It Takes Time, Patience to Work With Dinosaur Bones, Olathe North Students Find

Thursday, May 17, 2018

Geoscience Academy teacher Staci Winsor shows a reconstructed dinosaur bone worked on by Olathe students. Beth Lipoff Special to The Star

They’re not recreating Jurassic Park, but students at Olathe North High School are getting some hands-on time with real dinosaur bones and other fossils. As part of the school’s Geoscience Academy, students learn to identify, clean and reassemble various fossils and dinosaur bones.

It all started about 15 years ago when paleontologist and Olathe High School grad Craig Sundell donated a triceratops skeleton to the school, which is now Olathe North, with the idea that middle and high school students could learn how to clean and prepare it for display.

Now, they’re hard at work on a hadrosaur. Alan Detrich, a friend of Sundell, found the hadrosaur bones found in Montana and has loaned them to the school for students to work on them.

“If you go too fast, you’ll break part of the shell or any fossil. It’s all patience. That’s most of what you need,” said 15-year-old Quinton Mindrup.

That applies to other fossils, as well, like the 31-million-year-old tortoise shell they’re also cleaning. The students use tools such as air scribes and micro jacks, which have fine points to work on the delicate subjects.

They examine the color, how the surface absorbs water and other factors to tell the rock from the bone as they uncover pieces.

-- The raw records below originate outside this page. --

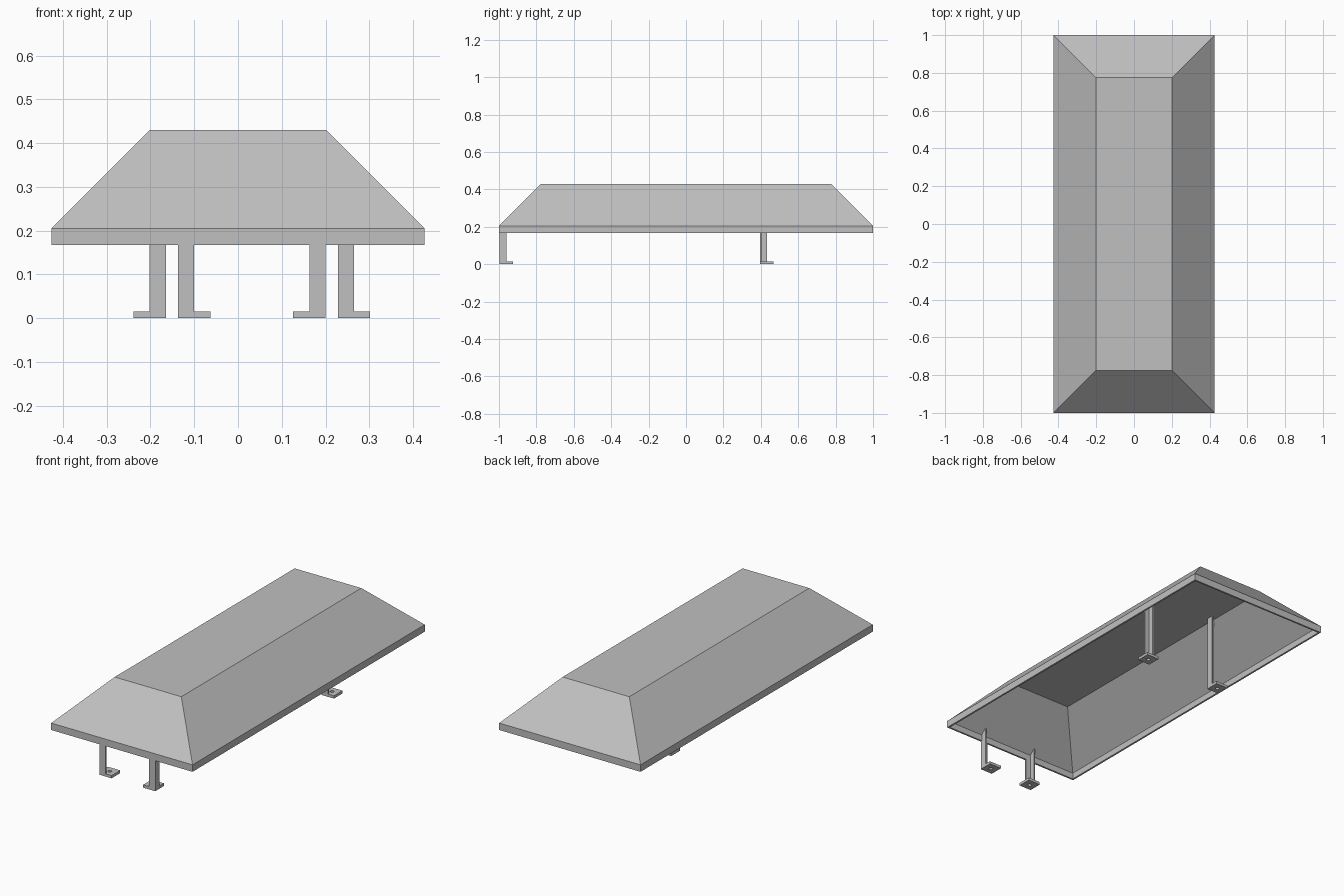
import bpy
import bmesh
import math

default = bpy.data.objects.get("Cube")
if default:
    bpy.data.objects.remove(default, do_unlink=True)

# Single plain grey metal
grey = bpy.data.materials.new("grey_metal")
grey.use_nodes = True
COLOUR = (0.53, 0.53, 0.53, 1)
grey.diffuse_color = COLOUR
grey.node_tree.nodes["Principled BSDF"].inputs["Base Color"].default_value = COLOUR

HALF_X, HALF_Y = 0.426, 1.0
SKIRT_Z, EAVE_Z, TOP_Z = 0.167, 0.205, 0.43
WALL = 0.01


def make_object(name, bm):
    bmesh.ops.recalc_face_normals(bm, faces=bm.faces)
    mesh = bpy.data.meshes.new(name)
    bm.to_mesh(mesh)
    bm.free()
    mesh.materials.append(grey)
    obj = bpy.data.objects.new(name, mesh)
    bpy.context.collection.objects.link(obj)
    return obj


def loft(name, rings, closed=False):
    """Skin matching point rings; either cap the ends or join last to first."""
    bm = bmesh.new()
    loops = [[bm.verts.new(p) for p in ring] for ring in rings]
    pairs = list(zip(loops, loops[1:]))
    if closed:
        pairs.append((loops[-1], loops[0]))
    else:
        bm.faces.new(loops[0])
        bm.faces.new(loops[-1])
    for a, b in pairs:
        for i in range(len(a)):
            j = (i + 1) % len(a)
            bm.faces.new((a[i], a[j], b[j], b[i]))
    return make_object(name, bm)


def rectangle(hx, hy, z):
    return [(-hx, -hy, z), (hx, -hy, z), (hx, hy, z), (-hx, hy, z)]


def roof_height(x, y):
    """Height just inside the 45 degree hipped skin."""
    inward = min(HALF_X - abs(x), HALF_Y - abs(y))
    return min(TOP_Z, EAVE_Z + inward) - 0.005


# Hollow hipped canopy: outer skin, then the inner skin set back by the wall
rise = TOP_Z - EAVE_Z
drop = WALL * math.sqrt(2)
inset = rise - WALL + drop
loft("canopy", [
    rectangle(HALF_X - rise, HALF_Y - rise, TOP_Z),
    rectangle(HALF_X, HALF_Y, EAVE_Z),
    rectangle(HALF_X, HALF_Y, SKIRT_Z),
    rectangle(HALF_X - WALL, HALF_Y - WALL, SKIRT_Z),
    rectangle(HALF_X - WALL, HALF_Y - WALL, EAVE_Z + WALL - drop),
    rectangle(HALF_X - inset, HALF_Y - inset, TOP_Z - WALL),
])


# Angle-section post whose corner is at (x, y), opening towards side and +y
def post(name, x, y, side):
    w, t = 0.037, 0.008
    profile = [(0, 0), (w, 0), (w, t), (t, t), (t, w), (0, w)]
    points = [(x + side * u, y + v) for u, v in profile]
    loft(name, [[(px, py, 0) for px, py in points],
                [(px, py, roof_height(px, py)) for px, py in points]])


# Square foot plate with a round bolt hole
def foot(name, x, y, side):
    half, hole, thick, count = 0.037, 0.01, 0.015, 16
    cx, cy = x + side * half, y + half
    circle = [(math.cos(math.tau * i / count), math.sin(math.tau * i / count))
              for i in range(count)]

    def ring(size, z, square):
        scale = [size / max(abs(c), abs(s)) if square else size for c, s in circle]
        return [(cx + k * c, cy + k * s, z) for k, (c, s) in zip(scale, circle)]

    loft(name, [ring(half, 0, True), ring(half, thick, True),
                ring(hole, thick, False), ring(hole, 0, False)], closed=True)


# Front feet turn inward, rear feet turn outward
for label, x, y, side in (("front_right", -0.137, -0.998, 1),
                          ("front_left", 0.2, -0.998, -1),
                          ("rear_right", -0.165, 0.395, -1),
                          ("rear_left", 0.228, 0.395, 1)):
    post(label + "_post", x, y, side)
    foot(label + "_foot", x, y, side)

For the first two years, students in the Geoscience Academy do basic classes, then in the third year, they get to choose either the hydro track, studying water-related science, or the litho track studying rocks and paleontology.

Though he hasn’t taken the litho class yet, Quinton came in after school to learn some of the basics of working with fossils and using the machines from Sundell, who occasionally comes in to work with the students.

“If we can maintain as much of the structure of the bone as (possible), we can actually make guesses and figure out things about what happened,” said 16-year-old Nathan Hurst. “We know the shell’s been bitten, because we can see it on there. We know it was a herd of hadrosaurs that all died together in a flood event. That’s what we can figure out by knowing the shape of the bones and the dirt that they died in.”

It takes a lot of hard work, and it’s not always fun. As they uncover the different bones from the plaster cast that was made in the field, the students make detailed diagrams of the position of each bone relative to the others.

“No one wanted to do it, but we knew it had to happen,” said Weston Shane, 17.

Quinton Mindrup, 15, demonstrates how the students at Olathe North's Geoscience Academy are using tools to clean a 31-million-year-old tortoise shell. Beth Lipoff

They also use a polyvinyl acetate solution called Vinac to help strengthen the fossils so they’re less likely to fall apart.

It’s very unusual for students so young to get the opportunity for hands-on work like this.

It’s not just the Geoscience Academy students who benefit from the program. Groups of elementary students come in on a regular basis to see the fossils and learn about the process. Several of the high school students currently in the program were inspired to be part of it by going on one of these field trips.

Students in the program get to take their own field trips. Every two years, the group heads to do geological field studies and to see fossil-finding firsthand. Last summer, they went to Wyoming, and in 2015, they were in Texas.

A few of the students hope to go on to careers in paleontology, and others plan on going into related fields, such as geology.